The determination of parental "fitness" in termination of parental rights cases is open to much judicial discretion and, thus, potentially open to bias. Even if judges look to mental health professionals as expert witnesses, misattributions of racial and ethnic cues may still be likely given the poor state of our parenting models and the lack of ethnically and racially relevant normative data and measurement instruments. A social cognitive framework is used to examine the potential for bias in the nature of categories of information that judges and mental health evaluators currently use to make decisions. Recommendations for research and practice that might enhance judicial and mental health evaluator sensitivity to racial and ethnic differences in interaction, family structure, and parenting practices are reviewed.
|Original language||English (US)|
|Number of pages||20|
|Journal||Law and human behavior|
|State||Published - Jun 1 1994|
All Science Journal Classification (ASJC) codes

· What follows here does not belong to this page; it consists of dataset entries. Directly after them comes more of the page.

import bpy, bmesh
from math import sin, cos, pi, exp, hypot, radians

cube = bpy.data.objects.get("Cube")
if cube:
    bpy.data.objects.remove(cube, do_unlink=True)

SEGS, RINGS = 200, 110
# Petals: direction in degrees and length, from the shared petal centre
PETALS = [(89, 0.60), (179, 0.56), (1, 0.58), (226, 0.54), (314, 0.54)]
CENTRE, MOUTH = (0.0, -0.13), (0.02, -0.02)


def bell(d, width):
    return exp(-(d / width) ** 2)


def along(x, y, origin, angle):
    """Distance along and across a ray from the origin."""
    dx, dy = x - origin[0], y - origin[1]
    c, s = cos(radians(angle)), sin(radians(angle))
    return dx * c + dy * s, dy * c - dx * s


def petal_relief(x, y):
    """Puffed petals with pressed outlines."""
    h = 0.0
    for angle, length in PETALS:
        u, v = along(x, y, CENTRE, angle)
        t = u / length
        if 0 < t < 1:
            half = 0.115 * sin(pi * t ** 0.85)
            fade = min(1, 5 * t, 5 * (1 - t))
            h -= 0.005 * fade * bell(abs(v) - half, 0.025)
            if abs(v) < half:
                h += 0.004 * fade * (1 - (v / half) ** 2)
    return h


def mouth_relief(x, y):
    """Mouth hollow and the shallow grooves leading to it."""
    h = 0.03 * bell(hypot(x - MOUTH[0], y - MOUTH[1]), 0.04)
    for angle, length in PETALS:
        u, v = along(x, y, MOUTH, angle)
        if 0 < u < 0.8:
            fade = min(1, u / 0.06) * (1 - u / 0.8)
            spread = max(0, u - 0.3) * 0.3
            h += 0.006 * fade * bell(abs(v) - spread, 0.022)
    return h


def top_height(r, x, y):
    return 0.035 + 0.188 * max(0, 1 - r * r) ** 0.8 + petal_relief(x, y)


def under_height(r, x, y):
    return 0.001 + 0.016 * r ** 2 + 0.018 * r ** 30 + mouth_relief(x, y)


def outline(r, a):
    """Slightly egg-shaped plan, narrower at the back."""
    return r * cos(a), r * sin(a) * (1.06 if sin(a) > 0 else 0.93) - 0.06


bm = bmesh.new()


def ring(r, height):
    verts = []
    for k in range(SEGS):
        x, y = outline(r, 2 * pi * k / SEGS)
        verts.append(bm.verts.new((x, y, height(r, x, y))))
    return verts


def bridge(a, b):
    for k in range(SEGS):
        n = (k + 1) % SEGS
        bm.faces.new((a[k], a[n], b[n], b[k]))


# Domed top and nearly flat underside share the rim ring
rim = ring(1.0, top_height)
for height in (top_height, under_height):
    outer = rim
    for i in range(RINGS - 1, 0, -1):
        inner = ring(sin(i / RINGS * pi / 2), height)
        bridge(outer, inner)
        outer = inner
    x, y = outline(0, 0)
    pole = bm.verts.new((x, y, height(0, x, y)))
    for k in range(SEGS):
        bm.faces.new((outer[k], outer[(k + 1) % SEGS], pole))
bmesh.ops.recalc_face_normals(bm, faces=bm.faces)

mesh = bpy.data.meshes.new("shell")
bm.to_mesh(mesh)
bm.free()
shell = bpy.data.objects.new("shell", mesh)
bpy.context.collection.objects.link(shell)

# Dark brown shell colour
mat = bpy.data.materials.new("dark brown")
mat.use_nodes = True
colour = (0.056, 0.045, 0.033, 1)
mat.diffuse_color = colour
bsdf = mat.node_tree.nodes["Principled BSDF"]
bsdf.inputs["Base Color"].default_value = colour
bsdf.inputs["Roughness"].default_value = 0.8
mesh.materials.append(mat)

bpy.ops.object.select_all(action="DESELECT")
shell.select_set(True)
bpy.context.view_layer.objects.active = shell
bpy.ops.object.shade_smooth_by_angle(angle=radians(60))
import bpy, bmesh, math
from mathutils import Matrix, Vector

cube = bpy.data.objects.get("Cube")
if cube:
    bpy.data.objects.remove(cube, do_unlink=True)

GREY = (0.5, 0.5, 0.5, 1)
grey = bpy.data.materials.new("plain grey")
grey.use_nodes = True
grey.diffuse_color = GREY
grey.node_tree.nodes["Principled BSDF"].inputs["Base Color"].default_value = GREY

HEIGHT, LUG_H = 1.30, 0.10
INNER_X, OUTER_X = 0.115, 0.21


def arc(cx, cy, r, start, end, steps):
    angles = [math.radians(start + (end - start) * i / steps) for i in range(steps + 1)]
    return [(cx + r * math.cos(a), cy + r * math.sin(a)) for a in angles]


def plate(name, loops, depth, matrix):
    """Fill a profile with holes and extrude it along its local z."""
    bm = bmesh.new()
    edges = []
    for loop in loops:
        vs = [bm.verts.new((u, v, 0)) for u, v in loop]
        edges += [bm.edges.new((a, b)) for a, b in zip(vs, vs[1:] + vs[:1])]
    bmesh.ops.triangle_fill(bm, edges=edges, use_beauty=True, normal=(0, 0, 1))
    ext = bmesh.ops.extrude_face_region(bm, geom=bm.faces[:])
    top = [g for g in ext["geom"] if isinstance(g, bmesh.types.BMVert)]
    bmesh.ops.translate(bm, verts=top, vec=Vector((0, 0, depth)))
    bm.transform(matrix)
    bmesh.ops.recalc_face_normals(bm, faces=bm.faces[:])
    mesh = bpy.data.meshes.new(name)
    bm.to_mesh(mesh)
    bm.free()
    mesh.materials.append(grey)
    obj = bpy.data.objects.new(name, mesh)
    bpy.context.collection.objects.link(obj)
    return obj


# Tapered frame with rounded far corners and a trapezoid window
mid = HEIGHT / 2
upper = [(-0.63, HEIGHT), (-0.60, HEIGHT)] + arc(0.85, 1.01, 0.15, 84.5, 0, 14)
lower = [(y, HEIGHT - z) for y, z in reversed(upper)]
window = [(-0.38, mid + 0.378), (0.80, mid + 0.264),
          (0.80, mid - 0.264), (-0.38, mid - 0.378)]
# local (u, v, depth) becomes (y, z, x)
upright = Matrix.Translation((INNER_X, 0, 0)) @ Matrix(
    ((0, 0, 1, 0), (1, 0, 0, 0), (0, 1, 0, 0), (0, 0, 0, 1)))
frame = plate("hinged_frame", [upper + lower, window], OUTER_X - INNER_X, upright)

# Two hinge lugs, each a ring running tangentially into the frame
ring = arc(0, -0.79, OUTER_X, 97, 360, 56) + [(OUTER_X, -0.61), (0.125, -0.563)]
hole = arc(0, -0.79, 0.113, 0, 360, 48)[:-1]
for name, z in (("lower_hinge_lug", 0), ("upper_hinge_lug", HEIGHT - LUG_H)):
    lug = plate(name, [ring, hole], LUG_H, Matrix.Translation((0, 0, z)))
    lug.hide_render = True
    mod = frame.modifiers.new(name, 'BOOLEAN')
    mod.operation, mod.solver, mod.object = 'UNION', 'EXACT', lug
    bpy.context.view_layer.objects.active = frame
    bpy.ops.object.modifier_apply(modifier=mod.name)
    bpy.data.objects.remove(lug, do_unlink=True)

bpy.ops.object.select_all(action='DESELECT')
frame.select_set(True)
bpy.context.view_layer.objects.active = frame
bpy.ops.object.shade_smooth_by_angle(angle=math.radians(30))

- Arts and Humanities (miscellaneous)
- Psychiatry and Mental health